In an ever-changing environment, thermal features come and go throughout the decades at Yellowstone National Park. Now, the US Geological Survey have announced that an entirely new thermal area has just been discovered within the confines of the park, its evolution taking place over the last 20 years.
Located in the Tern Lake region northwest of Yellowstone Lake, the thermal area started forming in the late 1990s or early 2000s, with a notable number of trees being killed by thermal processes between 2006 and 2017. A quick Google Earth search of the coordinates (44.6635° N, 110.279° W) shows a barren, ashy landscape void of vegetation and scattered with fallen dead timber.
Yes, we have to say it. The emergence of new thermal features is not in any way indicative of an imminent doom spurred by the park’s supervolcano.
“This is exactly the sort of behavior we expect from Yellowstone's dynamic hydrothermal activity, and it highlights that changes are always taking place, sometimes in remote and generally inaccessible areas of the park,” wrote scientists in a blog post.
The region that makes up Yellowstone National Park is dynamic, serving as an excellent guinea pig for understanding how Earth’s processes work in real-time. To track these changes, scientists use satellite-based thermal infrared remote sensing in order to map the locations of thermal areas and how they change over time. In this case, Landsat-8 thermal infrared images were acquired at night to reveal the contrast between thermal areas and unheated ground. April 2017 readings picked up on an unexpected warm area between West Tern Lake and the previously mapped Tern Lake area that didn’t match any previously mapped thermal features. So, scientists took to the archives.
To spot the new thermal area, geologists dug through and compared decades of historical aerial imagery. They first spotted a large area of dead trees and bright soil in 2017 when analyzing high-resolution aerial imagery conducted by the National Agricultural Imagery Program (NAIP). They dug through the archives and found that NAIP imagery from 2006 showed a smaller portion of the area barren of vegetation, as well as the beginnings of a tree kill zone with many reddish-brown dying trees among healthy ones. Jump back more than a decade and 1994 air photos clearly show the area was once filled with healthy trees and had no hint of a thermal area.

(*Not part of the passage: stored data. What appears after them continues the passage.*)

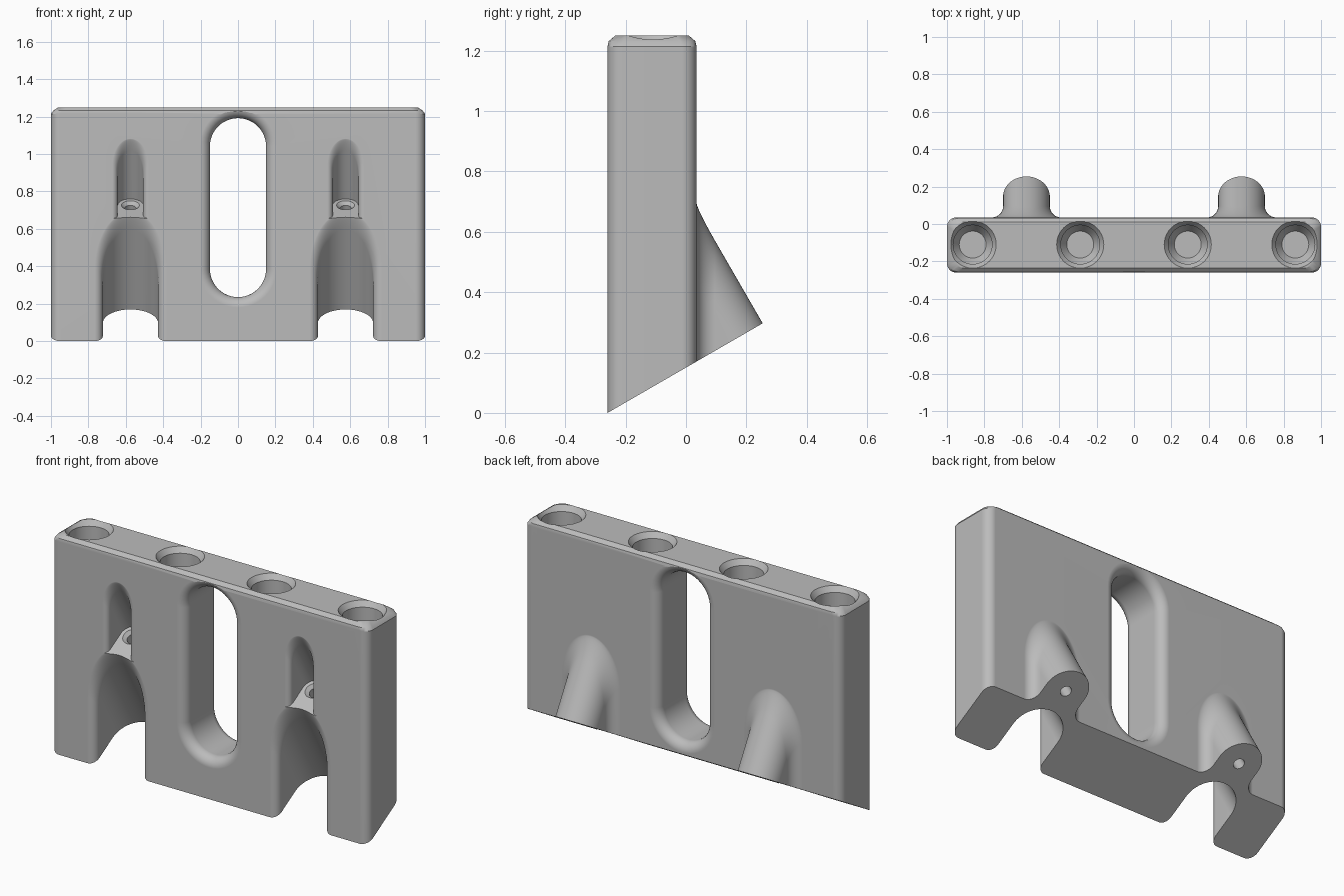
import bpy, bmesh
from math import sin, cos, pi, radians, tan
from mathutils import Matrix, Vector

cube = bpy.data.objects.get("Cube")
if cube:
    bpy.data.objects.remove(cube, do_unlink=True)

FRONT, BACK, TOP = -0.26, 0.035, 1.25
TILT = radians(30)
STEEP = 1 / tan(TILT)              # rise of the tilted axis per unit of depth
AXIS = Vector((0, -sin(TILT), cos(TILT)))
BORE = Vector((0, 0.147, 0.2325))  # where the screw axis meets the base
FLOOR = 0.57                       # distance of the recess floor along the axis

mat = bpy.data.materials.new("plain_grey")
mat.use_nodes = True
mat.diffuse_color = (0.5, 0.5, 0.5, 1)
bsdf = next(n for n in mat.node_tree.nodes if n.type == 'BSDF_PRINCIPLED')
bsdf.inputs["Base Color"].default_value = (0.5, 0.5, 0.5, 1)
bsdf.inputs["Roughness"].default_value = 0.6


def finish(name, bm):
    bmesh.ops.recalc_face_normals(bm, faces=bm.faces)
    mesh = bpy.data.meshes.new(name)
    bm.to_mesh(mesh)
    bm.free()
    mesh.materials.append(mat)
    ob = bpy.data.objects.new(name, mesh)
    bpy.context.collection.objects.link(ob)
    return ob


def loft(name, rings, floor=None):
    """Skin equal rings, cap the ends and optionally trim below a plane."""
    bm = bmesh.new()
    rows = [[bm.verts.new(p) for p in ring] for ring in rings]
    n = len(rows[0])
    for a, b in zip(rows, rows[1:]):
        for i in range(n):
            j = (i + 1) % n
            bm.faces.new((a[i], a[j], b[j], b[i]))
    bm.faces.new(rows[0])
    bm.faces.new(rows[-1])
    if floor:
        cut = bmesh.ops.bisect_plane(
            bm, geom=bm.verts[:] + bm.edges[:] + bm.faces[:],
            plane_co=floor, plane_no=AXIS, clear_inner=True)
        edges = [g for g in cut["geom_cut"] if isinstance(g, bmesh.types.BMEdge)]
        bmesh.ops.edgeloop_fill(bm, edges=edges)
    return finish(name, bm)


def lathe(name, profile, matrix, sides=40):
    """Closed solid of revolution; the first and last rings are capped."""
    rings = [[matrix @ Vector((r * cos(2 * pi * i / sides), r * sin(2 * pi * i / sides), z))
              for i in range(sides)] for r, z in profile]
    return loft(name, rings)


def fillet(r, steps=7):
    """Pairs of (widening, depth) for a quarter round."""
    return [(r - r * sin(k * pi / 2 / steps), r - r * cos(k * pi / 2 / steps))
            for k in range(steps + 1)]


def arch(x, y, half, crown, zc, bottom, steps=32):
    """Upright arch outline at depth y with an elliptical crown."""
    pts = [(x + half * cos(pi * k / steps), y, zc + crown * sin(pi * k / steps))
           for k in range(steps + 1)]
    return [(x + half, y, bottom)] + pts + [(x - half, y, bottom)]


def tilted_arch(name, x, radius, start, side, axis, r, past, end, bottom, floor=None):
    """Slanted half-round, flared where it meets a plate face."""
    def ring(y, widen, at):
        zc = axis.z - (at - axis.y) * STEEP
        return arch(x, y, radius + widen, radius * 2 + 0.3 * widen, zc, bottom)
    rings = [ring(past, r, start)]
    rings += [ring(start + side * h, e, start + side * h) for e, h in fillet(r)]
    rings.append(ring(end, 0, end))
    return loft(name, rings, floor)


def boolean(target, other, operation):
    mod = target.modifiers.new(operation.lower(), 'BOOLEAN')
    mod.operation = operation
    mod.solver = 'EXACT'
    mod.object = other
    other.hide_render = True
    bpy.context.view_layer.objects.active = target
    bpy.ops.object.modifier_apply(modifier=mod.name)
    bpy.data.objects.remove(other, do_unlink=True)


# Main plate: rounded upright edges and a chamfered top
def plate_ring(z, in_x, in_y, r=0.05, steps=7):
    hx, hy, mid = 1 - in_x, (BACK - FRONT) / 2 - in_y, (BACK + FRONT) / 2
    pts = []
    for q, (sx, sy) in enumerate([(1, 1), (-1, 1), (-1, -1), (1, -1)]):
        for k in range(steps + 1):
            a = (q + k / steps) * pi / 2
            pts.append((sx * (hx - r) + r * cos(a), mid + sy * (hy - r) + r * sin(a), z))
    return pts


body = loft("mounting_plate", [plate_ring(-0.2, 0, 0), plate_ring(1.215, 0, 0),
                               plate_ring(1.232, 0.012, 0.004), plate_ring(TOP, 0.04, 0.025)])

# Slanted ribs on the back
for x in (-0.575, 0.575):
    rib = tilted_arch("rib", x, 0.125, BACK, 1, BORE, 0.06, -0.08, 0.32, -0.35)
    boolean(body, rib, 'UNION')

# Slanted base cut
tool = bmesh.new()
bmesh.ops.create_cube(tool, size=1, matrix=Matrix.Translation((0, FRONT, 0))
                      @ Matrix.Rotation(TILT, 4, 'X')
                      @ Matrix.Translation((0, 0, -0.5)) @ Matrix.Diagonal((4, 3, 1, 1)))
boolean(body, finish("base_cutter", tool), 'DIFFERENCE')

# Long central slot, rounded over on both faces
def stadium(y, e, steps=24):
    r = 0.15 + e
    upper = [(r * cos(pi * k / steps), y, 1.042 + r * sin(pi * k / steps))
             for k in range(steps + 1)]
    lower = [(-r * cos(pi * k / steps), y, 0.385 - r * sin(pi * k / steps))
             for k in range(steps + 1)]
    return upper + lower


LIP = 0.055
rings = [stadium(-0.35, LIP)] + [stadium(FRONT + h, e) for e, h in fillet(LIP)]
rings += [stadium(BACK - h, e) for e, h in reversed(fillet(LIP))] + [stadium(0.12, LIP)]
boolean(body, loft("slot_cutter", rings), 'DIFFERENCE')

# Front channels, screw recesses and screw bores
bore_frame = Matrix.Translation(BORE) @ Matrix.Rotation(TILT, 4, 'X')
for x in (-0.575, 0.575):
    channel = tilted_arch("channel_cutter", x, 0.148, FRONT, 1,
                          Vector((0, -0.095, 0.095)), 0.045, -0.4, 0.06, -0.6)
    boolean(body, channel, 'DIFFERENCE')
    recess = tilted_arch("recess_cutter", x, 0.068, FRONT, 1, BORE, 0.03, -0.4, -0.03, 0.3,
                         floor=BORE + AXIS * FLOOR)
    boolean(body, recess, 'DIFFERENCE')
    bore = lathe("bore_cutter",
                 [(0.03, -0.1), (0.03, FLOOR - 0.018), (0.048, FLOOR), (0.048, FLOOR + 0.03)],
                 Matrix.Translation((x, 0, 0)) @ bore_frame, 28)
    boolean(body, bore, 'DIFFERENCE')

# Four countersunk pockets along the top
for i in range(4):
    pocket = lathe("pocket_cutter",
                   [(0.072, -0.3), (0.104, -0.25), (0.104, -0.03), (0.126, 0), (0.126, 0.06)],
                   Matrix.Translation((-0.8625 + i * 0.575, -0.11, TOP)))
    boolean(body, pocket, 'DIFFERENCE')

# Smooth shading with crisp edges
bpy.ops.object.select_all(action='DESELECT')
body.select_set(True)
bpy.context.view_layer.objects.active = body
bpy.ops.object.shade_smooth_by_angle(angle=radians(28))
weighted = body.modifiers.new("weighted_normals", 'WEIGHTED_NORMAL')
weighted.keep_sharp = True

A thermal area is a contiguous geological unit containing one or more thermal features, like fumaroles, hot springs, or geysers surrounded by ground that has been altered by hydrothermal processes. In Yellowstone National Park, there are more than 10,000 thermal features, most of which are clustered in about 120 distinct areas. Tern Lake is one of these areas, but don’t book your ticket just yet. The area is deep in Yellowstone’s backcountry and sees very few visitors.